» **PROBLEM DETAILS**: Going through the entries below, find how many lines hold "level", then give that number alone.

Stored data entries
■ ■ ■ ■
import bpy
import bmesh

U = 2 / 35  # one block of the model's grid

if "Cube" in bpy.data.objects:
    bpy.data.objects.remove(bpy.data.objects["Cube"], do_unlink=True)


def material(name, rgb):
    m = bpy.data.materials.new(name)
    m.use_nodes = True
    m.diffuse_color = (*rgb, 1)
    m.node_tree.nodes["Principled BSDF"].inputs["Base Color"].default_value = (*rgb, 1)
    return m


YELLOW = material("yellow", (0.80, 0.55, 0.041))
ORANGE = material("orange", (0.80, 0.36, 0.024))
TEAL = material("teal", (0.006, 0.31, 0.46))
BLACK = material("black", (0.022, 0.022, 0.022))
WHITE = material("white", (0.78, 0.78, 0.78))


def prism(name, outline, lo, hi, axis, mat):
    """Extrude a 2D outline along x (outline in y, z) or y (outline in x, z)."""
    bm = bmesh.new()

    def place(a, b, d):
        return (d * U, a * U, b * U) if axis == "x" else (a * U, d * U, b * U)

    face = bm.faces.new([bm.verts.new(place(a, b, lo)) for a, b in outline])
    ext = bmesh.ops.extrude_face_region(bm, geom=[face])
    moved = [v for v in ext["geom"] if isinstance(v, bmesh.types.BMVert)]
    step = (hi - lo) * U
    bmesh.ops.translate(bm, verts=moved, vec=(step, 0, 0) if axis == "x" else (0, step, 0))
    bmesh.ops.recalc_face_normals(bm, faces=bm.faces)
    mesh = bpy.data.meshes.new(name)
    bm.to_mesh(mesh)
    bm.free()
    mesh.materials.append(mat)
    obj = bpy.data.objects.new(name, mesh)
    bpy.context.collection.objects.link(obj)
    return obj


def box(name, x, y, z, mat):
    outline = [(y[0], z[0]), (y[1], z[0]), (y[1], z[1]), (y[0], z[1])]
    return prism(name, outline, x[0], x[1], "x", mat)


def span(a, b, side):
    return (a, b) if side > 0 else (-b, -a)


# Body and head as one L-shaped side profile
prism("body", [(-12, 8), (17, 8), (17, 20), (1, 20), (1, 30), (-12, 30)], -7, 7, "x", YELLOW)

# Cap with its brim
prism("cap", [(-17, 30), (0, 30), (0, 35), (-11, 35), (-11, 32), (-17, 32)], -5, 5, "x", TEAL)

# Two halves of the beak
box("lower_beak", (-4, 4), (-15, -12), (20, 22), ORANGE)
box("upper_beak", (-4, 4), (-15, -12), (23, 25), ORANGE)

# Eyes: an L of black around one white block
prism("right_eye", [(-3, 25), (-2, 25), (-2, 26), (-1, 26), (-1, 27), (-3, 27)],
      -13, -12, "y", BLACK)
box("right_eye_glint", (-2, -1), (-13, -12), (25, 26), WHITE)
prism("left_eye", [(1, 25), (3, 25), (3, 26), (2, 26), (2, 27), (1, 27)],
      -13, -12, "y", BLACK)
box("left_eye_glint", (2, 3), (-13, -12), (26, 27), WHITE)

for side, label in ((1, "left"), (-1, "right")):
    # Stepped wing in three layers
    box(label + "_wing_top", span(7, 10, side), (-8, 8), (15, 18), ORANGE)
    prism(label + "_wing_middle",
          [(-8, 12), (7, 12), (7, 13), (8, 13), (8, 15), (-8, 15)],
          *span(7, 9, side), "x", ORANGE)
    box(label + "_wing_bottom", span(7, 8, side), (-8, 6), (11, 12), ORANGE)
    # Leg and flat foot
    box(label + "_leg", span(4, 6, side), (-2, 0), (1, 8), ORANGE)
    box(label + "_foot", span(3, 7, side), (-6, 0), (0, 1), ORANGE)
■ ■ ■ ■
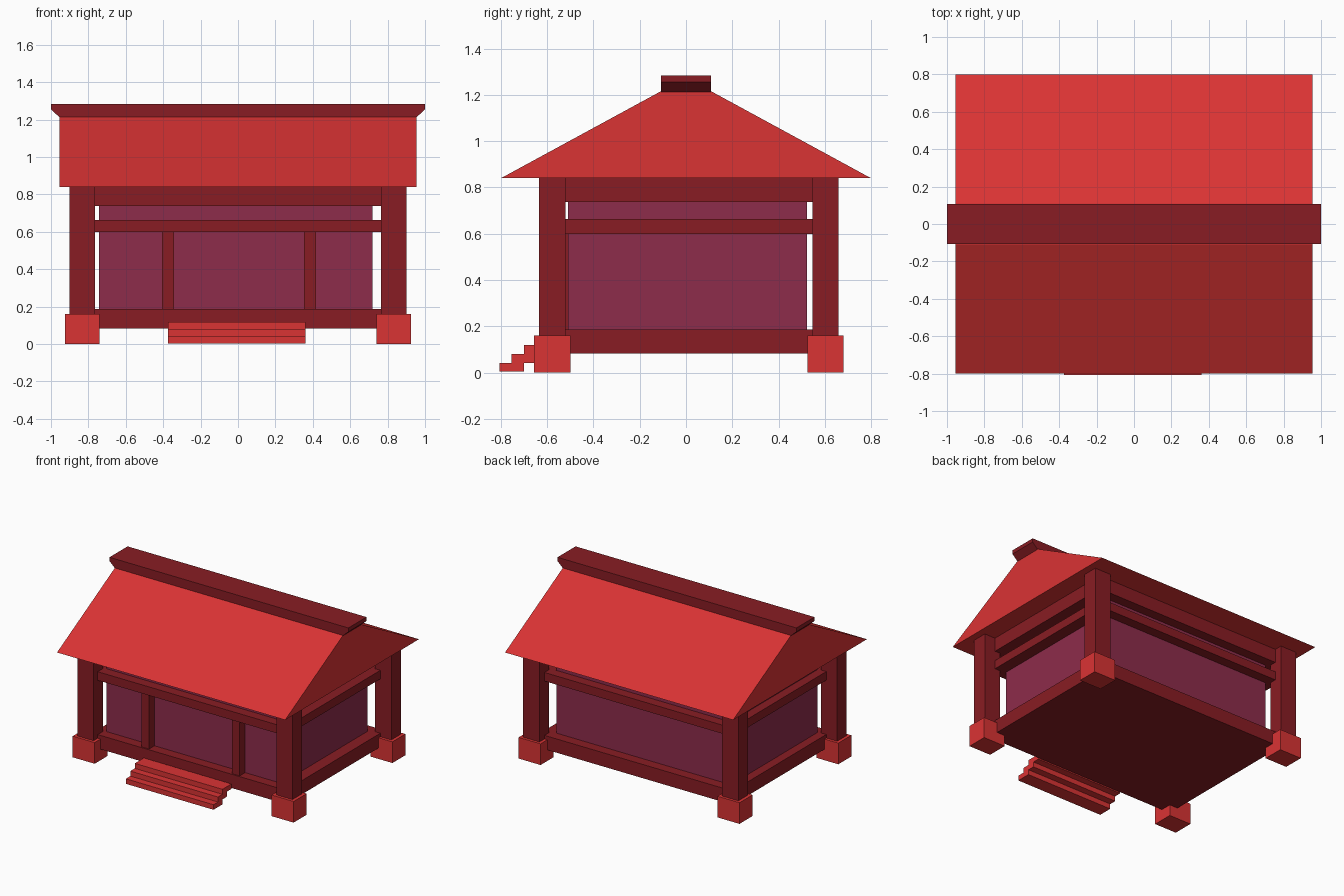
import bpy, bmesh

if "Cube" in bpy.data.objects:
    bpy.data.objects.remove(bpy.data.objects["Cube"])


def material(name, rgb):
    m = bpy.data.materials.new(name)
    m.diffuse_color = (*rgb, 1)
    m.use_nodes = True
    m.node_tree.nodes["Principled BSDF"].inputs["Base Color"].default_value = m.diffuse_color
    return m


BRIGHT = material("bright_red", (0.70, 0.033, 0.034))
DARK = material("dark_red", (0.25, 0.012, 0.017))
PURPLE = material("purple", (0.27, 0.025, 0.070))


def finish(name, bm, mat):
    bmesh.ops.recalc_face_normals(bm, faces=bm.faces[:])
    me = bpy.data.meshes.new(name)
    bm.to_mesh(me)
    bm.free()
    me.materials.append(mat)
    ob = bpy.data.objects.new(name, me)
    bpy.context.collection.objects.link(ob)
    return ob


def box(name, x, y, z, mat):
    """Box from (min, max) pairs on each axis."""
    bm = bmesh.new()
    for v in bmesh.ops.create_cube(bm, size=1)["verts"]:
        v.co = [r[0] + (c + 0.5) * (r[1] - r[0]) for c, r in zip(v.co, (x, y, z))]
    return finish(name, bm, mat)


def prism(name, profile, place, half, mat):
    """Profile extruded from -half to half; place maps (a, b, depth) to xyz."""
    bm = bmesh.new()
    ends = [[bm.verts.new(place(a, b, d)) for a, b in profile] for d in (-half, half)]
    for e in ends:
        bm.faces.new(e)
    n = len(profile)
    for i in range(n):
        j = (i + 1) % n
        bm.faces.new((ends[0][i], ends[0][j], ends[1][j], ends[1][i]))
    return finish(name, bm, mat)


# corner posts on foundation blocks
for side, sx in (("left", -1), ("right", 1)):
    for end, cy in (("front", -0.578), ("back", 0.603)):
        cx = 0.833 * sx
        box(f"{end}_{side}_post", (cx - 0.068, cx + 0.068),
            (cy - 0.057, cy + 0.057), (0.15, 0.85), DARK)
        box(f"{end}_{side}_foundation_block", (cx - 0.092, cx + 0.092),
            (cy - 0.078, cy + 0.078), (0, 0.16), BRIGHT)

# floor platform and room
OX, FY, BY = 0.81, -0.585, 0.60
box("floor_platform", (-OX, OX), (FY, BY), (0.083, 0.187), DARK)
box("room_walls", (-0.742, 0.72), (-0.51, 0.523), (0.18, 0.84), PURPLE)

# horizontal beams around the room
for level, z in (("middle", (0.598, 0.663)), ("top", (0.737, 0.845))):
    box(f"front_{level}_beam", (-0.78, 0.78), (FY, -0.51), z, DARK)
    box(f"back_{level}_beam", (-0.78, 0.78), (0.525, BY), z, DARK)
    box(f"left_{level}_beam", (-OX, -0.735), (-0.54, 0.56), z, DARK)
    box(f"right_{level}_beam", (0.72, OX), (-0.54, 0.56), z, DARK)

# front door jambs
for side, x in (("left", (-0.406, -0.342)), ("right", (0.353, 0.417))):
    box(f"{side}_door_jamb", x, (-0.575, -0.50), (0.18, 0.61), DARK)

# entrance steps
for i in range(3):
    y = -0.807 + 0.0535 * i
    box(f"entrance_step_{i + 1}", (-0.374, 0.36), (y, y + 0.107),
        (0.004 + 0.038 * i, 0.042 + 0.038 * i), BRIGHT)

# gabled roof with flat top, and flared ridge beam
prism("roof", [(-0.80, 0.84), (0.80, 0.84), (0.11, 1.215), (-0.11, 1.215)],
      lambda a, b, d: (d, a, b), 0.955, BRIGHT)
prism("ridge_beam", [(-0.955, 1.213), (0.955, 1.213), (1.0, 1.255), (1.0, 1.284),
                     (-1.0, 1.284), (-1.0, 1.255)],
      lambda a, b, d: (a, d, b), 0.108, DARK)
■ ■ ■ ■
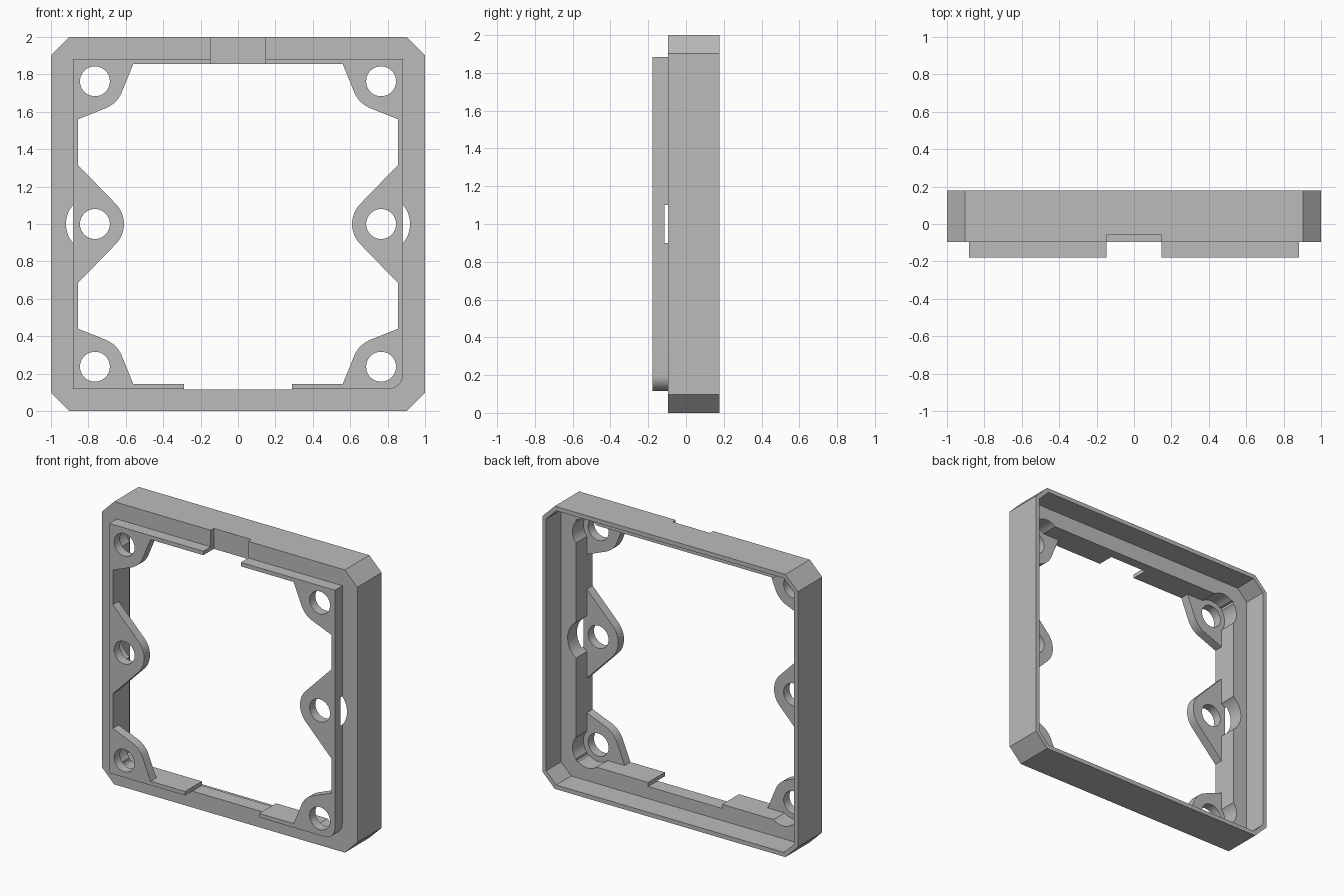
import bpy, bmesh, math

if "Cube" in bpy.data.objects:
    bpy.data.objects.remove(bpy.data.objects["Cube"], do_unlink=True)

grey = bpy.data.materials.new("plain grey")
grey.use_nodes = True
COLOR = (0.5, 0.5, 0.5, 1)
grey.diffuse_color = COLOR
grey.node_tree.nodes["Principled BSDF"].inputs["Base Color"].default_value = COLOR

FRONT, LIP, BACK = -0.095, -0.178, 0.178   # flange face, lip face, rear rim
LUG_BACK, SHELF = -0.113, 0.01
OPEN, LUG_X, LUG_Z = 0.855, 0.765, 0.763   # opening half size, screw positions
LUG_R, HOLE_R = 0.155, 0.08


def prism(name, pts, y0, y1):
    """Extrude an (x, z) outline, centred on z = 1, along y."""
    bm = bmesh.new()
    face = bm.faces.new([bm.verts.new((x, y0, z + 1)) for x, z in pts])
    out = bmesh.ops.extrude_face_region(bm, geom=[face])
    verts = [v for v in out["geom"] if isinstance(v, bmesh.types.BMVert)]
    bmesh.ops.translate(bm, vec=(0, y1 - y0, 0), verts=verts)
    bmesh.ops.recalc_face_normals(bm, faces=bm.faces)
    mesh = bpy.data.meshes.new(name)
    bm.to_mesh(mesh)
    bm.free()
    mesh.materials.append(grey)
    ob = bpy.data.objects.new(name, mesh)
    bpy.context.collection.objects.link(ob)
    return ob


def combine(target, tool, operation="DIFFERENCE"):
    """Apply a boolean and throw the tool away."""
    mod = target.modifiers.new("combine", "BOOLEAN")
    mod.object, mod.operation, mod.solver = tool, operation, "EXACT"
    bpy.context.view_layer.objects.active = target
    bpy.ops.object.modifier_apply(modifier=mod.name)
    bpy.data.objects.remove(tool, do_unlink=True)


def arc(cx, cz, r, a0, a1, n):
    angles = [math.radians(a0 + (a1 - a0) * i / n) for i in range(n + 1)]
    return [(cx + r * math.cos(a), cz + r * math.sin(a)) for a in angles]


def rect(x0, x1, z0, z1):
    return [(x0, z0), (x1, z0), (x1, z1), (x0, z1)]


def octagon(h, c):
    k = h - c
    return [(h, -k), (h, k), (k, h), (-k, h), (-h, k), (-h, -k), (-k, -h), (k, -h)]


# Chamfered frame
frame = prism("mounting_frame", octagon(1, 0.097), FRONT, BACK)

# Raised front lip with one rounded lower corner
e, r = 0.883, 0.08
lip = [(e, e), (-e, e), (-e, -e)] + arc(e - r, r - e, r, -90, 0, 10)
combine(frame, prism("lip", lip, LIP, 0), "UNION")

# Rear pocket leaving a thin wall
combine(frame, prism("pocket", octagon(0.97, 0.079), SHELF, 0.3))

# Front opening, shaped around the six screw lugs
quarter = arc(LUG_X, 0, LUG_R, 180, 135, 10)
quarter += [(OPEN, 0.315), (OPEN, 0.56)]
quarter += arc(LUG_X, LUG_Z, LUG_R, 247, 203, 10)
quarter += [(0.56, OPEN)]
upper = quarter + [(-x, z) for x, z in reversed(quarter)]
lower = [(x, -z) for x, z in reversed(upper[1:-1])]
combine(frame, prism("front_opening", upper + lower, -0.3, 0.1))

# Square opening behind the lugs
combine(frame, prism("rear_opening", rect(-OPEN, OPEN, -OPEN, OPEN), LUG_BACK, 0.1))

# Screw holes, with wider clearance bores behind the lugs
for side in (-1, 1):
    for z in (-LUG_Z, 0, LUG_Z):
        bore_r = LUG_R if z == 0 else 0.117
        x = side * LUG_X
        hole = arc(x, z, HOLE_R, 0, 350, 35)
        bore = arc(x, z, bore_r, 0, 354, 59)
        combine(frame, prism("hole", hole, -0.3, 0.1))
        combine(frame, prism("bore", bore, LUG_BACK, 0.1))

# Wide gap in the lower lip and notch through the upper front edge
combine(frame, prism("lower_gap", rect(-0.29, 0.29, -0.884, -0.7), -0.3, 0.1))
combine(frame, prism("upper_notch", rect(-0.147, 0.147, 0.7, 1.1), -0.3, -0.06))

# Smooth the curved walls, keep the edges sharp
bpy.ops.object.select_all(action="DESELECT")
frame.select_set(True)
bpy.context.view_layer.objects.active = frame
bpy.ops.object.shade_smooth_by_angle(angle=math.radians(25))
■ ■ ■ ■
» **COMPLETED TASK**: 5